= Given records =
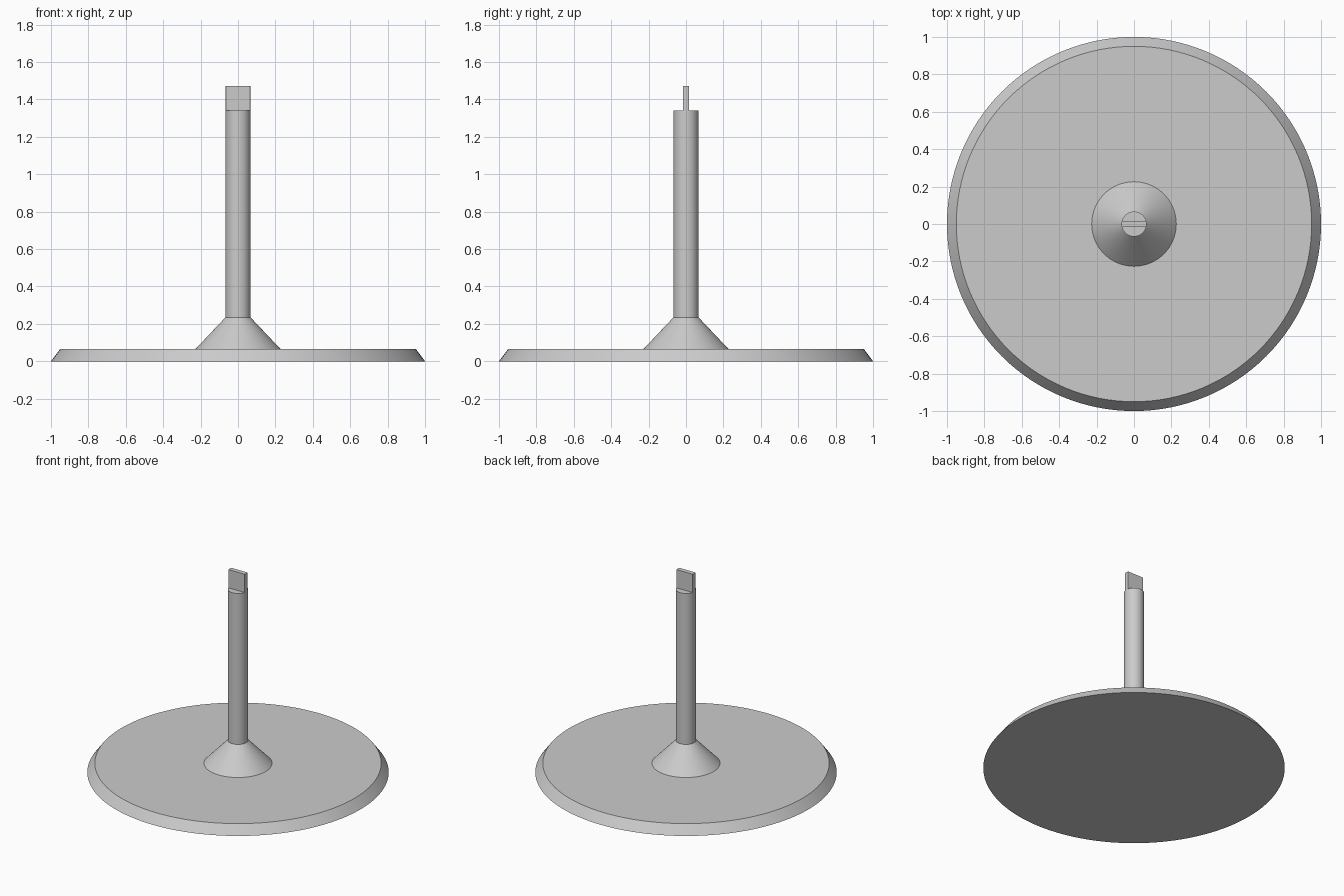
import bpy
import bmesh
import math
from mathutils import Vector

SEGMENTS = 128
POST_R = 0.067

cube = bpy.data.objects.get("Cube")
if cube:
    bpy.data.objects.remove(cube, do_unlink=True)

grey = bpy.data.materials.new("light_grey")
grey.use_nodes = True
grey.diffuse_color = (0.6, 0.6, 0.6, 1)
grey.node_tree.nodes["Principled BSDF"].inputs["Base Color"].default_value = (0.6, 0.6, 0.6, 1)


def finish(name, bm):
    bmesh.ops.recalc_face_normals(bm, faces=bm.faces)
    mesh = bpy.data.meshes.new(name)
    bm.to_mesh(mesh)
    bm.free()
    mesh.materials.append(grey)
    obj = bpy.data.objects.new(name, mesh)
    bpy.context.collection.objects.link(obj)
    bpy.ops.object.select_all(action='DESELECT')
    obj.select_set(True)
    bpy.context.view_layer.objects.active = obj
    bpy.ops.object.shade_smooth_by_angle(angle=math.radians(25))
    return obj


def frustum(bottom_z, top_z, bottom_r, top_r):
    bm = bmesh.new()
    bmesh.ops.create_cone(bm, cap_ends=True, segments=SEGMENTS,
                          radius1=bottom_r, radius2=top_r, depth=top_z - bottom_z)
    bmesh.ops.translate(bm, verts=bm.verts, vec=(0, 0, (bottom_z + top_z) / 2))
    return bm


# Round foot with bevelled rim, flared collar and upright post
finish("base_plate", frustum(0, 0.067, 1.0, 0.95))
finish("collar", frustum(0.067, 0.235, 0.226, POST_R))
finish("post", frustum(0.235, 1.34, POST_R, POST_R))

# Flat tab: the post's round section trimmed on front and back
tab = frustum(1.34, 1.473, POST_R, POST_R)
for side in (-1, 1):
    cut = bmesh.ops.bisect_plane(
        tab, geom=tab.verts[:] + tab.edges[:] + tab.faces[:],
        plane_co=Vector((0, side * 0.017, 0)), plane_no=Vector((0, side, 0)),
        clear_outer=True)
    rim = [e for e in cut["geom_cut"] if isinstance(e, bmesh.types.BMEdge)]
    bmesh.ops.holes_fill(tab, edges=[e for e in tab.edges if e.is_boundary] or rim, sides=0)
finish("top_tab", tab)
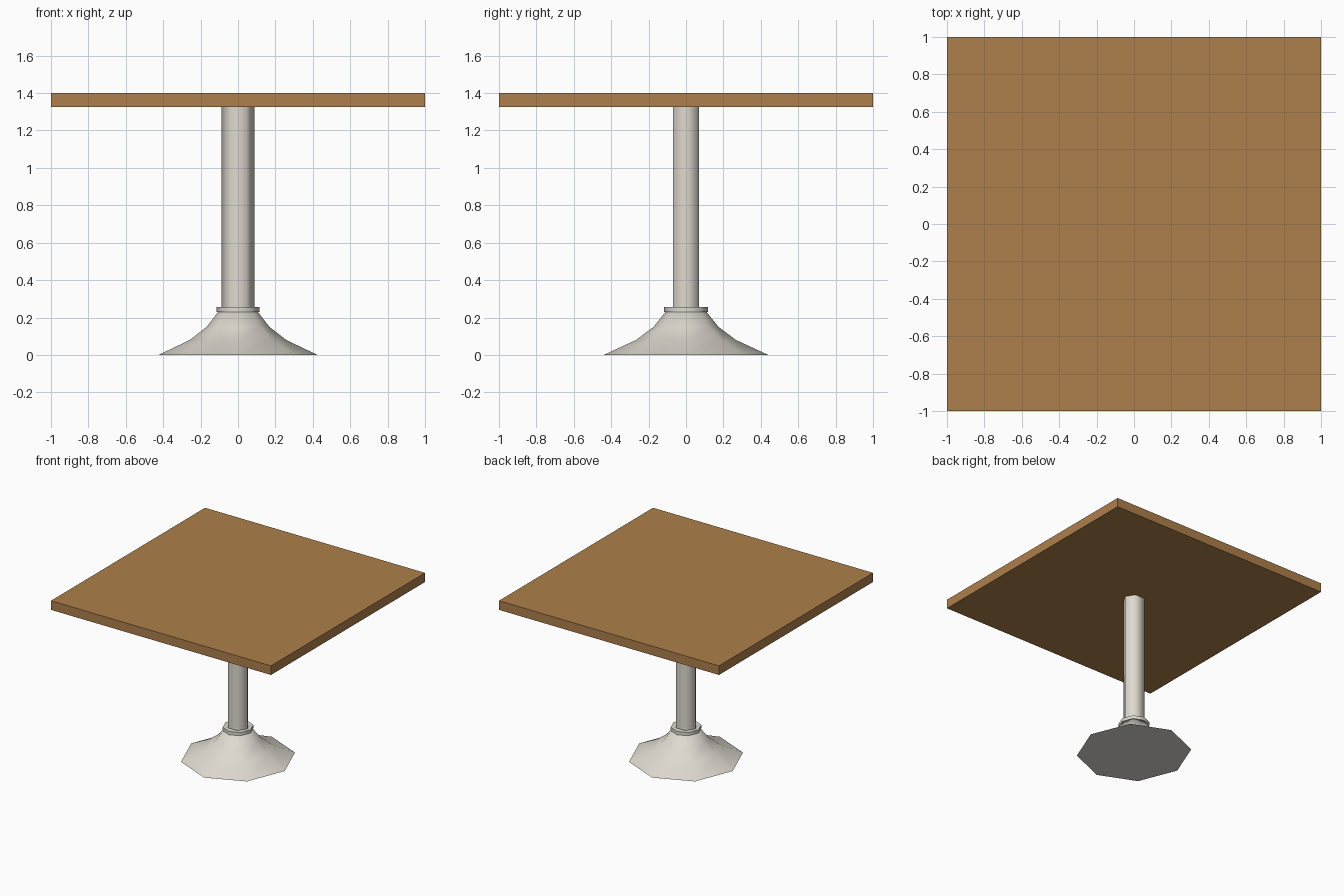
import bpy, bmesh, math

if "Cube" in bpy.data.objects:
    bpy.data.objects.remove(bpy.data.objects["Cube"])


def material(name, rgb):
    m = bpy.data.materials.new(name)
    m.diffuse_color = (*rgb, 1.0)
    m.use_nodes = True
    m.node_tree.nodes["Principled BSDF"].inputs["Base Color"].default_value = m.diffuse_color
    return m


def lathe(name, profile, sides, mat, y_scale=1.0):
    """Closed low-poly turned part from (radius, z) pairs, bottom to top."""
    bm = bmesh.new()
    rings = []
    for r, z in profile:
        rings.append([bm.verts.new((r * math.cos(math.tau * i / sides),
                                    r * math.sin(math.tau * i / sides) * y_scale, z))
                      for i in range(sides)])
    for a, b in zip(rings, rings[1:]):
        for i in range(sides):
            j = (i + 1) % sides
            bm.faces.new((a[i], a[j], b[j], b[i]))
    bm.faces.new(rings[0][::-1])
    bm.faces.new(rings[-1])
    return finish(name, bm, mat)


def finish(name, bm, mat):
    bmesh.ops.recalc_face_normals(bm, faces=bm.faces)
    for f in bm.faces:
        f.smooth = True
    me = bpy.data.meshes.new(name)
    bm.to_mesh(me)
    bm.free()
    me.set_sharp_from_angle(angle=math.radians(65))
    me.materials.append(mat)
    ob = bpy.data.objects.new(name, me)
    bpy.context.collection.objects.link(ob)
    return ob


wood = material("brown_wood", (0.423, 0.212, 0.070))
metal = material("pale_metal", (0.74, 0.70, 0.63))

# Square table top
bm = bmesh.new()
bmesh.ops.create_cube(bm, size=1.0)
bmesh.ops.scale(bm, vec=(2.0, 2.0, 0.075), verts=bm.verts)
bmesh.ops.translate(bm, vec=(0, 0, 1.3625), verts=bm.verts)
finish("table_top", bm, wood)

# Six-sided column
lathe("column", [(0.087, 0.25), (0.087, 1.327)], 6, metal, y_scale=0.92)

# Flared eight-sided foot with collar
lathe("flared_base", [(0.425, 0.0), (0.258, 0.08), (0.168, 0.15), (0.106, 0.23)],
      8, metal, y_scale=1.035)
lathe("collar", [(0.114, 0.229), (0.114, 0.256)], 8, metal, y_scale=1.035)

= Action item =
Which lines of the material contain "name"? List them.

= Your solution =
def finish(name, bm):
    mesh = bpy.data.meshes.new(name)
    obj = bpy.data.objects.new(name, mesh)
def material(name, rgb):
    m = bpy.data.materials.new(name)
def lathe(name, profile, sides, mat, y_scale=1.0):
    return finish(name, bm, mat)
def finish(name, bm, mat):
    me = bpy.data.meshes.new(name)
    ob = bpy.data.objects.new(name, me)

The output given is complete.